_WHAT THIS TASK INVOLVES_
Return every line of the data below exactly, but do not include the images.

(RECORDS PROVIDED)

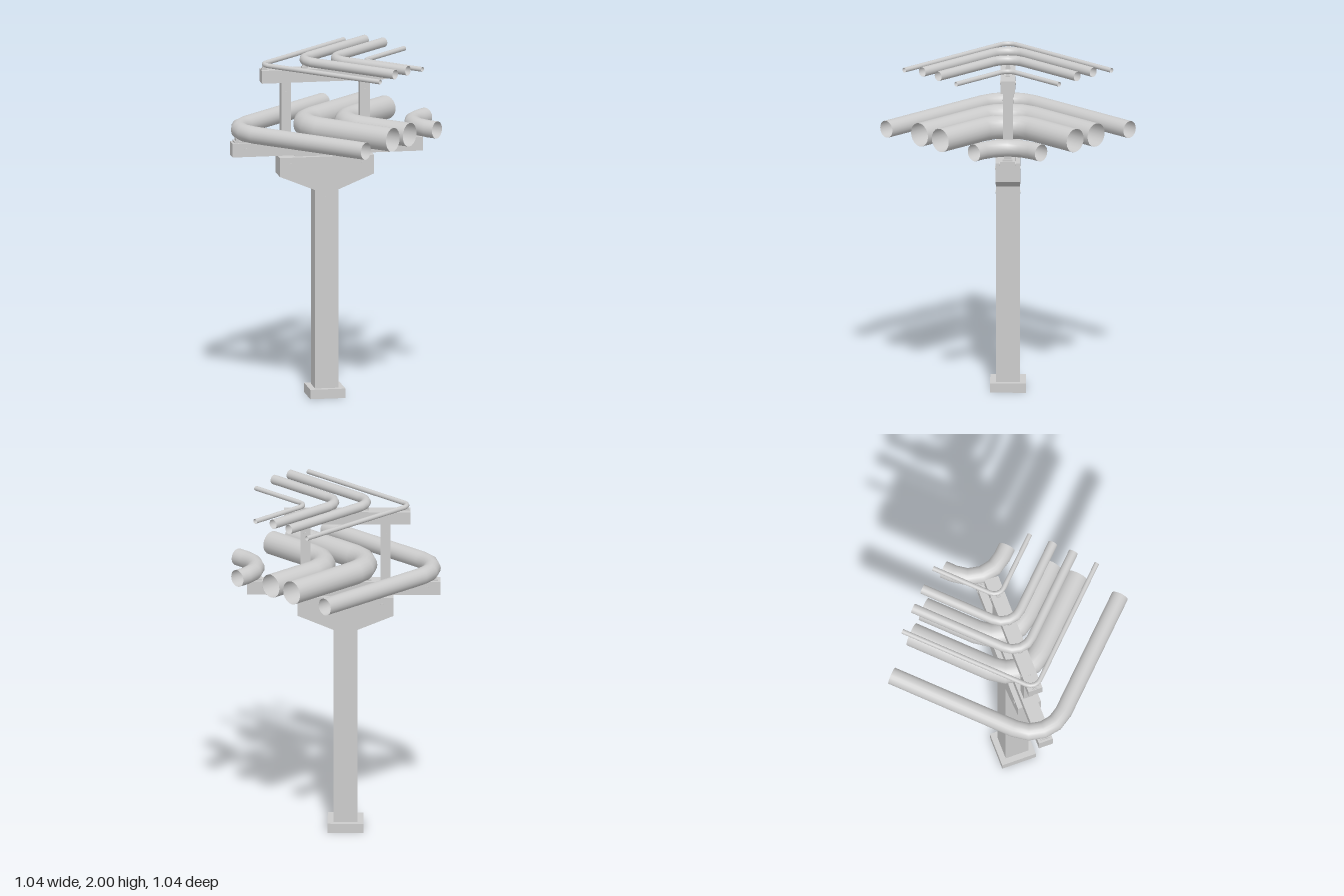
import * as THREE from 'three';

const grey = new THREE.MeshStandardMaterial({ color: 0xcccccc });
const open = new THREE.MeshStandardMaterial({ color: 0xcccccc, side: THREE.DoubleSide });

// Straight run, quarter bend in a few steps, straight run
class BendPath extends THREE.Curve {
  constructor(c, y, r, end, steps = 4) {
    super();
    this.stops = [{ p: new THREE.Vector3(-c, y, -end), t: new THREE.Vector3(0, 0, 1) }];
    for (let i = 0; i <= steps; i++) {
      const a = (i / steps) * Math.PI / 2;
      this.stops.push({
        p: new THREE.Vector3(-c + r - r * Math.cos(a), y, c - r + r * Math.sin(a)),
        t: new THREE.Vector3(Math.sin(a), 0, Math.cos(a)),
      });
    }
    this.stops.push({ p: new THREE.Vector3(end, y, c), t: new THREE.Vector3(1, 0, 0) });
  }
  stop(u) { return this.stops[Math.round(u * (this.stops.length - 1))]; }
  getPoint(u) { return this.stop(u).p.clone(); }
  getPointAt(u) { return this.getPoint(u); }
  getTangentAt(u) { return this.stop(u).t.clone(); }
}

function add(parent, name, geometry, x, y, z, material = grey) {
  const mesh = new THREE.Mesh(geometry, material);
  mesh.name = name;
  mesh.position.set(x, y, z);
  parent.add(mesh);
  return mesh;
}

// Box placed by its bottom height
function block(parent, name, w, h, d, x, y0, z = 0) {
  return add(parent, name, new THREE.BoxGeometry(w, h, d), x, y0 + h / 2, z);
}

// Bolt running through a member of the given depth
function bolt(parent, x, y, depth, upright = false) {
  const m = add(parent, 'bolt', new THREE.CylinderGeometry(0.011, 0.011, depth + 0.006, 10), x, y, 0);
  if (!upright) m.rotation.x = Math.PI / 2;
}

export function createModel() {
  const model = new THREE.Group();
  model.name = 'pipeSupport';

  // Support frame, turned along the diagonal of the pipe bends
  const frame = new THREE.Group();
  frame.name = 'supportFrame';
  frame.position.set(-0.055, 0, 0.055);
  frame.rotation.y = Math.PI / 4;
  model.add(frame);

  block(frame, 'basePlate', 0.205, 0.055, 0.205, 0, 0);
  block(frame, 'post', 0.138, 1.17, 0.138, 0, 0.055);
  bolt(frame, 0, 1.17, 0.138);

  // Flared head on the post
  const head = new THREE.Shape([
    [-0.069, 1.22], [0.069, 1.22], [0.275, 1.305], [0.275, 1.415], [-0.275, 1.415], [-0.275, 1.305],
  ].map(([x, y]) => new THREE.Vector2(x, y)));
  add(frame, 'postHead', new THREE.ExtrudeGeometry(head, { depth: 0.14, bevelEnabled: false }), 0, 0, -0.07);

  // Spacer, cross beams and struts
  block(frame, 'beamSpacer', 0.36, 0.012, 0.08, 0, 1.412);
  block(frame, 'lowerBeam', 1.11, 0.08, 0.085, 0.01, 1.423);
  block(frame, 'upperBeam', 0.728, 0.075, 0.085, -0.01, 1.85);
  for (const side of [-1, 1]) {
    block(frame, 'strut', 0.057, 0.35, 0.057, side * 0.23, 1.502);
    bolt(frame, side * 0.23, 1.785, 0.057);
    bolt(frame, side * 0.21, 1.37, 0.14);
    bolt(frame, side * 0.465, 1.465, 0.085);
    bolt(frame, side * 0.25 - 0.002, 1.89, 0.085);
    bolt(frame, side * 0.26 - 0.01, 1.8875, 0.075, true);
  }

  // Pipes: corner offset, centre height, tube radius, bend radius, end, beam top
  const pipes = [
    ['lowerOuterPipe', 0.468, 1.573, 0.05, 0.21, 0.52, 1.503],
    ['lowerLargePipe', 0.197, 1.593, 0.069, 0.21, 0.52, 1.503],
    ['lowerLargePipe', 0.028, 1.593, 0.069, 0.21, 0.52, 1.503],
    ['lowerCornerPipe', -0.247, 1.573, 0.05, 0.21, 0.52, 1.503],
    ['upperOuterPipe', 0.322, 1.954, 0.014, 0.06, 0.52, 1.925],
    ['upperMiddlePipe', 0.174, 1.972, 0.028, 0.12, 0.52, 1.925],
    ['upperMiddlePipe', 0.045, 1.972, 0.028, 0.12, 0.52, 1.925],
    ['upperInnerPipe', -0.101, 1.954, 0.014, 0.06, 0.52, 1.925],
  ];
  for (const [name, c, y, r, bend, end, top] of pipes) {
    const path = new BendPath(c, y, bend, end);
    add(model, name, new THREE.TubeGeometry(path, path.stops.length - 1, r, 20), 0, 0, 0, open);

    // Saddle under the middle of the bend
    const x = -c * Math.SQRT2 + bend * (Math.SQRT2 - 1) + 0.055 * Math.SQRT2;
    const gap = y - r - top;
    const w = top < 1.6 ? 0.07 : 0.034;
    block(frame, 'saddleFoot', w, gap * 0.5, w * 0.8, x, top);
    block(frame, 'saddlePad', w * 0.7, gap * 0.5 + r * 0.12, w * 0.6, x, top + gap * 0.5);
  }
  return model;
}
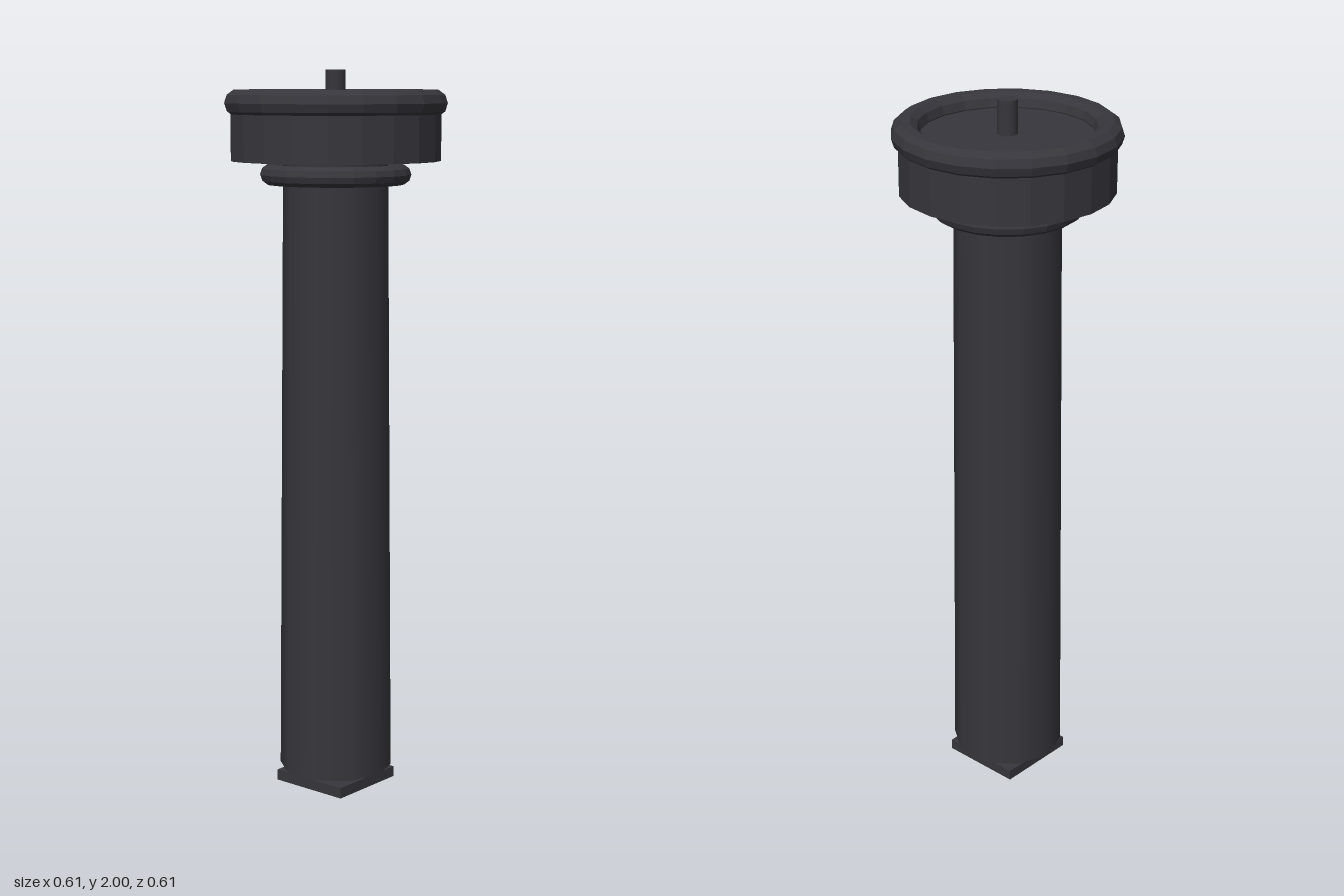
import * as THREE from 'three';

export function createModel() {
  const group = new THREE.Group();
  const iron = new THREE.MeshStandardMaterial({ color: 0x37363c });
  iron.name = 'dark iron';

  const add = (name, geometry, y, flat = false) => {
    // split the corners so each facet keeps its own normal
    if (flat) {
      geometry = geometry.toNonIndexed();
      geometry.computeVertexNormals();
    }
    const mesh = new THREE.Mesh(geometry, iron);
    mesh.name = name;
    mesh.position.y = y;
    group.add(mesh);
    return mesh;
  };
  const cylinder = (name, top, bottom, y0, y1, sides, flat) =>
    add(name, new THREE.CylinderGeometry(top, bottom, y1 - y0, sides), (y0 + y1) / 2, flat);
  const ring = (name, radius, tube, y) =>
    add(name, new THREE.TorusGeometry(radius, tube, 10, 20).rotateX(Math.PI / 2), y, true);

  // Square foot plate, set just below the shaft
  add('footPlate', new THREE.BoxGeometry(0.236, 0.03, 0.236), 0.015);

  // Ten-sided, smooth tapered shaft with corners on the x axis
  cylinder('shaft', 0.143, 0.158, 0.046, 1.76, 10).rotation.y = Math.PI / 2;

  // Collar and dish with a rounded rim
  ring('collar', 0.178, 0.028, 1.72);
  cylinder('dish', 0.286, 0.286, 1.757, 1.908, 20, true);
  ring('dishRim', 0.265, 0.038, 1.911);

  // Upright pin in the middle of the dish
  cylinder('pin', 0.027, 0.027, 1.9, 2, 16);

  return group;
}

(End RECORDS PROVIDED)

_SOLUTION BELOW_
import * as THREE from 'three';

const grey = new THREE.MeshStandardMaterial({ color: 0xcccccc });
const open = new THREE.MeshStandardMaterial({ color: 0xcccccc, side: THREE.DoubleSide });

// Straight run, quarter bend in a few steps, straight run
class BendPath extends THREE.Curve {
  constructor(c, y, r, end, steps = 4) {
    super();
    this.stops = [{ p: new THREE.Vector3(-c, y, -end), t: new THREE.Vector3(0, 0, 1) }];
    for (let i = 0; i <= steps; i++) {
      const a = (i / steps) * Math.PI / 2;
      this.stops.push({
        p: new THREE.Vector3(-c + r - r * Math.cos(a), y, c - r + r * Math.sin(a)),
        t: new THREE.Vector3(Math.sin(a), 0, Math.cos(a)),
      });
    }
    this.stops.push({ p: new THREE.Vector3(end, y, c), t: new THREE.Vector3(1, 0, 0) });
  }
  stop(u) { return this.stops[Math.round(u * (this.stops.length - 1))]; }
  getPoint(u) { return this.stop(u).p.clone(); }
  getPointAt(u) { return this.getPoint(u); }
  getTangentAt(u) { return this.stop(u).t.clone(); }
}

function add(parent, name, geometry, x, y, z, material = grey) {
  const mesh = new THREE.Mesh(geometry, material);
  mesh.name = name;
  mesh.position.set(x, y, z);
  parent.add(mesh);
  return mesh;
}

// Box placed by its bottom height
function block(parent, name, w, h, d, x, y0, z = 0) {
  return add(parent, name, new THREE.BoxGeometry(w, h, d), x, y0 + h / 2, z);
}

// Bolt running through a member of the given depth
function bolt(parent, x, y, depth, upright = false) {
  const m = add(parent, 'bolt', new THREE.CylinderGeometry(0.011, 0.011, depth + 0.006, 10), x, y, 0);
  if (!upright) m.rotation.x = Math.PI / 2;
}

export function createModel() {
  const model = new THREE.Group();
  model.name = 'pipeSupport';

  // Support frame, turned along the diagonal of the pipe bends
  const frame = new THREE.Group();
  frame.name = 'supportFrame';
  frame.position.set(-0.055, 0, 0.055);
  frame.rotation.y = Math.PI / 4;
  model.add(frame);

  block(frame, 'basePlate', 0.205, 0.055, 0.205, 0, 0);
  block(frame, 'post', 0.138, 1.17, 0.138, 0, 0.055);
  bolt(frame, 0, 1.17, 0.138);

  // Flared head on the post
  const head = new THREE.Shape([
    [-0.069, 1.22], [0.069, 1.22], [0.275, 1.305], [0.275, 1.415], [-0.275, 1.415], [-0.275, 1.305],
  ].map(([x, y]) => new THREE.Vector2(x, y)));
  add(frame, 'postHead', new THREE.ExtrudeGeometry(head, { depth: 0.14, bevelEnabled: false }), 0, 0, -0.07);

  // Spacer, cross beams and struts
  block(frame, 'beamSpacer', 0.36, 0.012, 0.08, 0, 1.412);
  block(frame, 'lowerBeam', 1.11, 0.08, 0.085, 0.01, 1.423);
  block(frame, 'upperBeam', 0.728, 0.075, 0.085, -0.01, 1.85);
  for (const side of [-1, 1]) {
    block(frame, 'strut', 0.057, 0.35, 0.057, side * 0.23, 1.502);
    bolt(frame, side * 0.23, 1.785, 0.057);
    bolt(frame, side * 0.21, 1.37, 0.14);
    bolt(frame, side * 0.465, 1.465, 0.085);
    bolt(frame, side * 0.25 - 0.002, 1.89, 0.085);
    bolt(frame, side * 0.26 - 0.01, 1.8875, 0.075, true);
  }

  // Pipes: corner offset, centre height, tube radius, bend radius, end, beam top
  const pipes = [
    ['lowerOuterPipe', 0.468, 1.573, 0.05, 0.21, 0.52, 1.503],
    ['lowerLargePipe', 0.197, 1.593, 0.069, 0.21, 0.52, 1.503],
    ['lowerLargePipe', 0.028, 1.593, 0.069, 0.21, 0.52, 1.503],
    ['lowerCornerPipe', -0.247, 1.573, 0.05, 0.21, 0.52, 1.503],
    ['upperOuterPipe', 0.322, 1.954, 0.014, 0.06, 0.52, 1.925],
    ['upperMiddlePipe', 0.174, 1.972, 0.028, 0.12, 0.52, 1.925],
    ['upperMiddlePipe', 0.045, 1.972, 0.028, 0.12, 0.52, 1.925],
    ['upperInnerPipe', -0.101, 1.954, 0.014, 0.06, 0.52, 1.925],
  ];
  for (const [name, c, y, r, bend, end, top] of pipes) {
    const path = new BendPath(c, y, bend, end);
    add(model, name, new THREE.TubeGeometry(path, path.stops.length - 1, r, 20), 0, 0, 0, open);

    // Saddle under the middle of the bend
    const x = -c * Math.SQRT2 + bend * (Math.SQRT2 - 1) + 0.055 * Math.SQRT2;
    const gap = y - r - top;
    const w = top < 1.6 ? 0.07 : 0.034;
    block(frame, 'saddleFoot', w, gap * 0.5, w * 0.8, x, top);
    block(frame, 'saddlePad', w * 0.7, gap * 0.5 + r * 0.12, w * 0.6, x, top + gap * 0.5);
  }
  return model;
}
import * as THREE from 'three';

export function createModel() {
  const group = new THREE.Group();
  const iron = new THREE.MeshStandardMaterial({ color: 0x37363c });
  iron.name = 'dark iron';

  const add = (name, geometry, y, flat = false) => {
    // split the corners so each facet keeps its own normal
    if (flat) {
      geometry = geometry.toNonIndexed();
      geometry.computeVertexNormals();
    }
    const mesh = new THREE.Mesh(geometry, iron);
    mesh.name = name;
    mesh.position.y = y;
    group.add(mesh);
    return mesh;
  };
  const cylinder = (name, top, bottom, y0, y1, sides, flat) =>
    add(name, new THREE.CylinderGeometry(top, bottom, y1 - y0, sides), (y0 + y1) / 2, flat);
  const ring = (name, radius, tube, y) =>
    add(name, new THREE.TorusGeometry(radius, tube, 10, 20).rotateX(Math.PI / 2), y, true);

  // Square foot plate, set just below the shaft
  add('footPlate', new THREE.BoxGeometry(0.236, 0.03, 0.236), 0.015);

  // Ten-sided, smooth tapered shaft with corners on the x axis
  cylinder('shaft', 0.143, 0.158, 0.046, 1.76, 10).rotation.y = Math.PI / 2;

  // Collar and dish with a rounded rim
  ring('collar', 0.178, 0.028, 1.72);
  cylinder('dish', 0.286, 0.286, 1.757, 1.908, 20, true);
  ring('dishRim', 0.265, 0.038, 1.911);

  // Upright pin in the middle of the dish
  cylinder('pin', 0.027, 0.027, 1.9, 2, 16);

  return group;
}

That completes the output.